▼
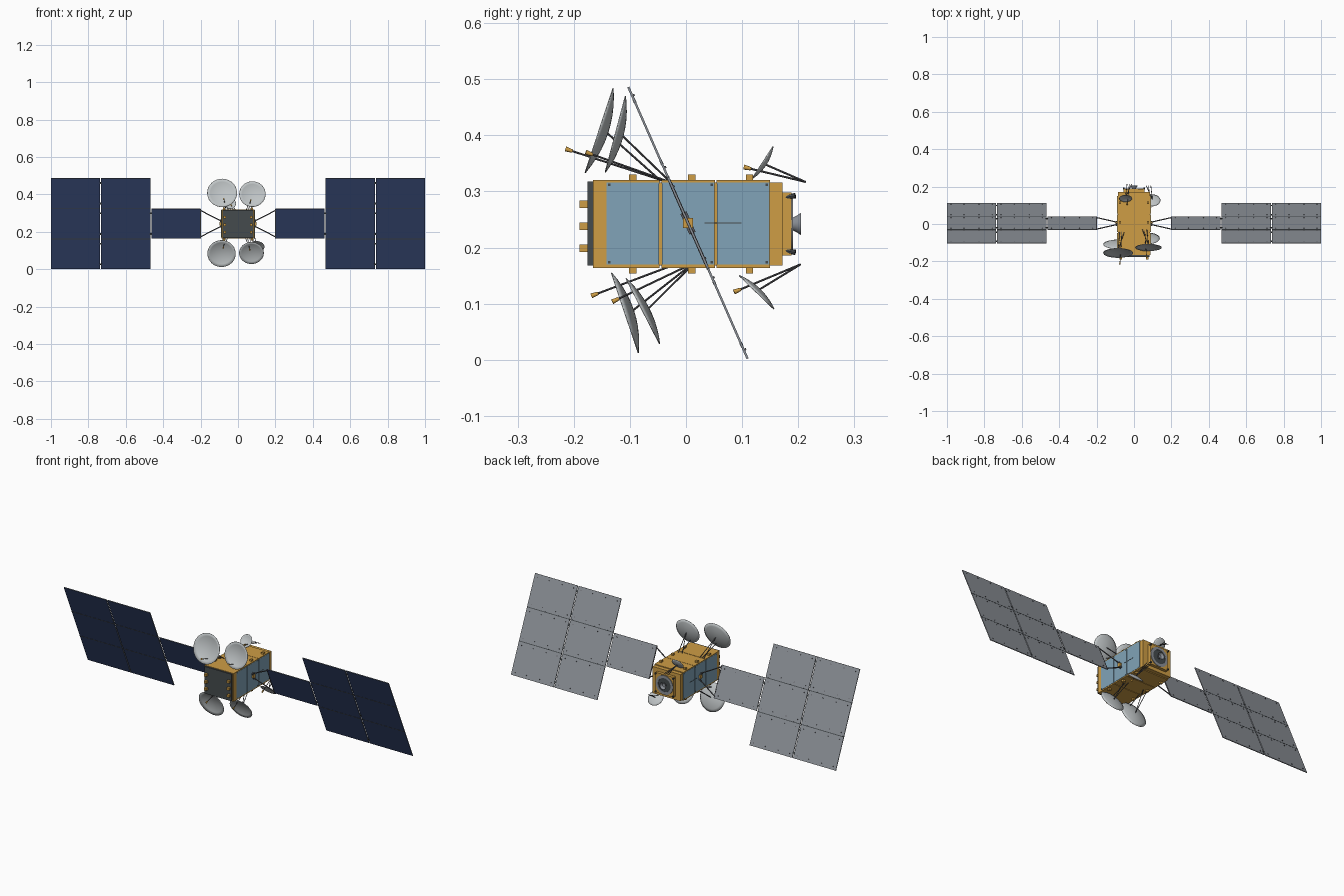
import bpy, bmesh, math
from mathutils import Matrix, Vector

cube = bpy.data.objects.get("Cube")
if cube:
    bpy.data.objects.remove(cube, do_unlink=True)


def material(name, *rgb):
    m = bpy.data.materials.new(name)
    m.use_nodes = True
    m.diffuse_color = (*rgb, 1)
    m.node_tree.nodes["Principled BSDF"].inputs["Base Color"].default_value = (*rgb, 1)
    return m


GOLD = material("gold foil", 0.62, 0.34, 0.06)
BLUE = material("radiator blue", 0.22, 0.37, 0.48)
CELL = material("solar cell navy", 0.035, 0.06, 0.16)
GREY = material("panel grey", 0.26, 0.28, 0.31)
DISH = material("dish pale grey", 0.52, 0.55, 0.56)
DARK = material("dark grey", 0.06, 0.07, 0.075)
METAL = material("strut grey", 0.10, 0.10, 0.11)
MID = Vector((0, 0.0035, 0.244))
TILT = Matrix.Translation(MID) @ Matrix.Rotation(math.radians(23.7), 4, 'X')
BODY_Z = 0.242


def finish(name, bm, *mats, smooth=False):
    me = bpy.data.meshes.new(name)
    bm.to_mesh(me)
    bm.free()
    ob = bpy.data.objects.new(name, me)
    bpy.context.collection.objects.link(ob)
    for m in mats:
        me.materials.append(m)
    if smooth:
        bpy.ops.object.select_all(action='DESELECT')
        ob.select_set(True)
        bpy.context.view_layer.objects.active = ob
        bpy.ops.object.shade_smooth_by_angle(angle=math.radians(40))
    return ob


def box(bm, centre, size, frame=Matrix()):
    m = frame @ Matrix.Translation(centre) @ Matrix.Diagonal((*size, 1))
    return bmesh.ops.create_cube(bm, size=1, matrix=m)["verts"]


def rod(bm, a, b, r1, r2=None, sides=8):
    a, b = Vector(a), Vector(b)
    m = Matrix.Translation((a + b) / 2) @ (b - a).to_track_quat('Z', 'Y').to_matrix().to_4x4()
    bmesh.ops.create_cone(bm, cap_ends=True, segments=sides, radius1=r1,
                          radius2=r1 if r2 is None else r2, depth=(b - a).length, matrix=m)


# Body: foil core, front deck, side radiators, top and bottom skins
bm = bmesh.new()
box(bm, (0, 0.003, BODY_Z), (0.172, 0.338, 0.148))
box(bm, (0, -0.154, BODY_Z), (0.178, 0.024, 0.157))
finish("body_core", bm, GOLD)

bm = bmesh.new()
box(bm, (0, -0.17, 0.243), (0.164, 0.011, 0.15))
finish("front_deck", bm, DARK)

radiators, skins, bolts = bmesh.new(), bmesh.new(), bmesh.new()
for y in (-0.095, 0.004, 0.102):
    for s in (-1, 1):
        box(radiators, (s * 0.087, y, 0.243), (0.006, 0.094, 0.146))
        box(skins, (0, y, BODY_Z + s * 0.0755), (0.178, 0.096, 0.006))
        for z in (0.174, 0.312):
            box(bolts, (s * 0.0905, y + (0.042 if y > 0 else -0.042), z), (0.002, 0.004, 0.004))
finish("side_radiators", radiators, BLUE)
finish("top_and_bottom_skins", skins, GOLD)
for s in (-1, 1):
    box(bolts, (s * 0.0905, 0.066, 0.244), (0.001, 0.066, 0.002))
finish("radiator_fittings", bolts, DARK)

# Small foil boxes on the front deck, top and bottom
bm = bmesh.new()
for s in (-1, 1):
    for z in (0.199, 0.238, 0.277):
        box(bm, (s * 0.07, -0.182, z), (0.014, 0.016, 0.013))
    for y in (-0.095, 0.01, 0.113):
        for x in (-0.075, 0.075):
            box(bm, (x, y, BODY_Z + s * 0.082), (0.013, 0.013, 0.012))
finish("foil_boxes", bm, GOLD)

# Rear end: foil collar, adapter ring, engine and corner thrusters
bm = bmesh.new()
box(bm, (0, 0.178, BODY_Z), (0.11, 0.02, 0.112))
finish("rear_collar", bm, GOLD)


def lathe(name, profile, mat):
    """Spin (radius, y) points round the body axis."""
    bm = bmesh.new()
    vs = [bm.verts.new((r, y, BODY_Z)) for r, y in profile]
    es = [bm.edges.new(p) for p in zip(vs, vs[1:])]
    bmesh.ops.spin(bm, geom=vs + es, cent=(0, 0, BODY_Z), axis=(0, 1, 0),
                   angle=math.tau, steps=32)
    bmesh.ops.remove_doubles(bm, verts=bm.verts, dist=0.00005)
    bmesh.ops.recalc_face_normals(bm, faces=bm.faces)
    return finish(name, bm, mat, smooth=True)


lathe("adapter_ring", [(0.053, 0.17), (0.053, 0.191), (0.038, 0.191), (0.038, 0.17)], GREY)
lathe("engine_well", [(0.038, 0.185), (0.038, 0.189), (0, 0.189)], DARK)
lathe("engine_nozzle", [(0, 0.187), (0.01, 0.187), (0.014, 0.196), (0.02, 0.205),
                        (0.018, 0.205), (0.01, 0.193), (0, 0.192)], GREY)
bm = bmesh.new()
for x in (-0.05, 0.05):
    for z in (-0.046, 0.046):
        rod(bm, (x, 0.17, BODY_Z + z), (x * 1.1, 0.195, BODY_Z + z * 1.1), 0.003, 0.005)
finish("corner_thrusters", bm, DARK)

# Solar wings: tilted tiles with cells on the front face only
for side, s in (("left", 1), ("right", -1)):
    tiles, hinges, yoke = bmesh.new(), bmesh.new(), bmesh.new()
    studs = bmesh.new()
    pitch, height = 0.1773, 0.1745
    layout = [(0.331, 0)] + [(x, row) for x in (0.6005, 0.8685) for row in (-1, 0, 1)]
    for x, row in layout:
        box(tiles, (s * x, 0, row * pitch), (0.263, 0.004, height), TILT)
        for i in (-0.11, -0.04, 0.04, 0.11):
            for k in (-0.07, 0.07):
                box(studs, (s * x + i, 0.003, row * pitch + k), (0.004, 0.003, 0.004), TILT)
    front = TILT.to_3x3() @ Vector((0, -1, 0))
    tiles.normal_update()
    for f in tiles.faces:
        f.material_index = 1 if f.normal.dot(front) > 0.9 else 0
    finish(side + "_solar_tiles", tiles, GREY, CELL)
    finish(side + "_panel_studs", studs, METAL)
    for x in (0.6005, 0.8685):
        for k in (-0.5, 0.5):
            box(hinges, (s * x, 0, k * pitch), (0.263, 0.0052, 0.004), TILT)
    for x in (0.466, 0.7345):
        for k in (-0.06, 0.06):
            box(hinges, (s * x, 0, k), (0.014, 0.005, 0.008), TILT)
    for row in (-1, 1):
        for k in (-0.06, 0.06):
            box(hinges, (s * 0.7345, 0, row * pitch + k), (0.014, 0.005, 0.008), TILT)
    finish(side + "_panel_hinges", hinges, DARK)
    # Yoke that carries the wing
    for k in (-1, 1):
        rod(yoke, TILT @ Vector((s * 0.092, 0, k * 0.016)),
            TILT @ Vector((s * 0.202, 0, k * 0.078)), 0.003)
    box(yoke, (s * 0.2, 0, 0), (0.004, 0.005, 0.17), TILT)
    box(yoke, (s * 0.092, 0, 0), (0.008, 0.012, 0.04), TILT)
    finish(side + "_yoke", yoke, METAL)
    joint = bmesh.new()
    box(joint, (s * 0.092, 0.0035, 0.244), (0.014, 0.018, 0.018))
    finish(side + "_drive_joint", joint, GOLD)


def antenna(name, x, top, bottom, feed, anchor, feed_anchor, depth):
    """Shallow bowl spanning two rim points (y, z), with struts and a feed horn."""
    a, b = Vector((x, *top)), Vector((x, *bottom))
    centre, radius = (a + b) / 2, (a - b).length / 2
    up = (a - b).normalized()
    axis = Vector((1, 0, 0)).cross(up)
    if axis.y > 0:
        axis.negate()
    bm = bmesh.new()
    vs = [bm.verts.new(centre + up * radius * t - axis * depth * (1 - t * t))
          for t in (0, 0.2, 0.4, 0.6, 0.8, 1)]
    es = [bm.edges.new(p) for p in zip(vs, vs[1:])]
    bmesh.ops.spin(bm, geom=vs + es, cent=centre, axis=axis, angle=math.tau, steps=40)
    bmesh.ops.remove_doubles(bm, verts=bm.verts, dist=0.00005)
    bmesh.ops.recalc_face_normals(bm, faces=bm.faces)
    bowl = finish(name + "_bowl", bm, DISH, smooth=True)
    shell = bowl.modifiers.new("thickness", 'SOLIDIFY')
    shell.thickness = 0.002
    shell.offset = 0

    inward = -0.02 if x > 0 else 0.02
    back = centre - axis * depth
    root = Vector((x + inward, *anchor))
    tip = Vector((x + inward / 2, *feed))
    horn_root = Vector((x + inward, *feed_anchor))
    bm = bmesh.new()
    for dx in (-0.012, 0.012):
        rod(bm, back, root + Vector((dx, 0, 0)), 0.0018)
    rod(bm, tip, horn_root, 0.0018)
    finish(name + "_struts", bm, METAL, smooth=True)
    bm = bmesh.new()
    along = (horn_root - tip).normalized()
    rod(bm, tip - along * 0.006, tip + along * 0.007, 0.0045, 0.003, 10)
    finish(name + "_feed_horn", bm, GOLD, smooth=True)


# Four large front dishes and two small rear ones
antenna("upper_right_dish", -0.085, (-0.130, 0.484), (-0.180, 0.333),
        (-0.209, 0.374), (-0.045, 0.319), (-0.04, 0.319), 0.016)
antenna("upper_left_dish", 0.077, (-0.108, 0.470), (-0.144, 0.334),
        (-0.173, 0.368), (-0.03, 0.319), (-0.035, 0.319), 0.014)
antenna("lower_right_dish", -0.088, (-0.133, 0.155), (-0.085, 0.012),
        (-0.163, 0.116), (0.005, 0.166), (-0.03, 0.166), 0.016)
antenna("lower_left_dish", 0.072, (-0.107, 0.145), (-0.047, 0.028),
        (-0.126, 0.106), (0.008, 0.166), (0.0, 0.166), 0.012)
antenna("upper_rear_dish", -0.045, (0.155, 0.380), (0.118, 0.323),
        (0.109, 0.342), (0.213, 0.317), (0.213, 0.317), 0.007)
antenna("lower_rear_dish", 0.098, (0.095, 0.150), (0.157, 0.090),
        (0.091, 0.123), (0.204, 0.170), (0.204, 0.170), 0.008)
▲
Exercise instructions :: Scan the material line by line and report each one that contains "name".

Result of the exercise ::
def material(name, *rgb):
    m = bpy.data.materials.new(name)
def finish(name, bm, *mats, smooth=False):
    me = bpy.data.meshes.new(name)
    ob = bpy.data.objects.new(name, me)
def lathe(name, profile, mat):
    return finish(name, bm, mat, smooth=True)
def antenna(name, x, top, bottom, feed, anchor, feed_anchor, depth):
    bowl = finish(name + "_bowl", bm, DISH, smooth=True)
    finish(name + "_struts", bm, METAL, smooth=True)
    finish(name + "_feed_horn", bm, GOLD, smooth=True)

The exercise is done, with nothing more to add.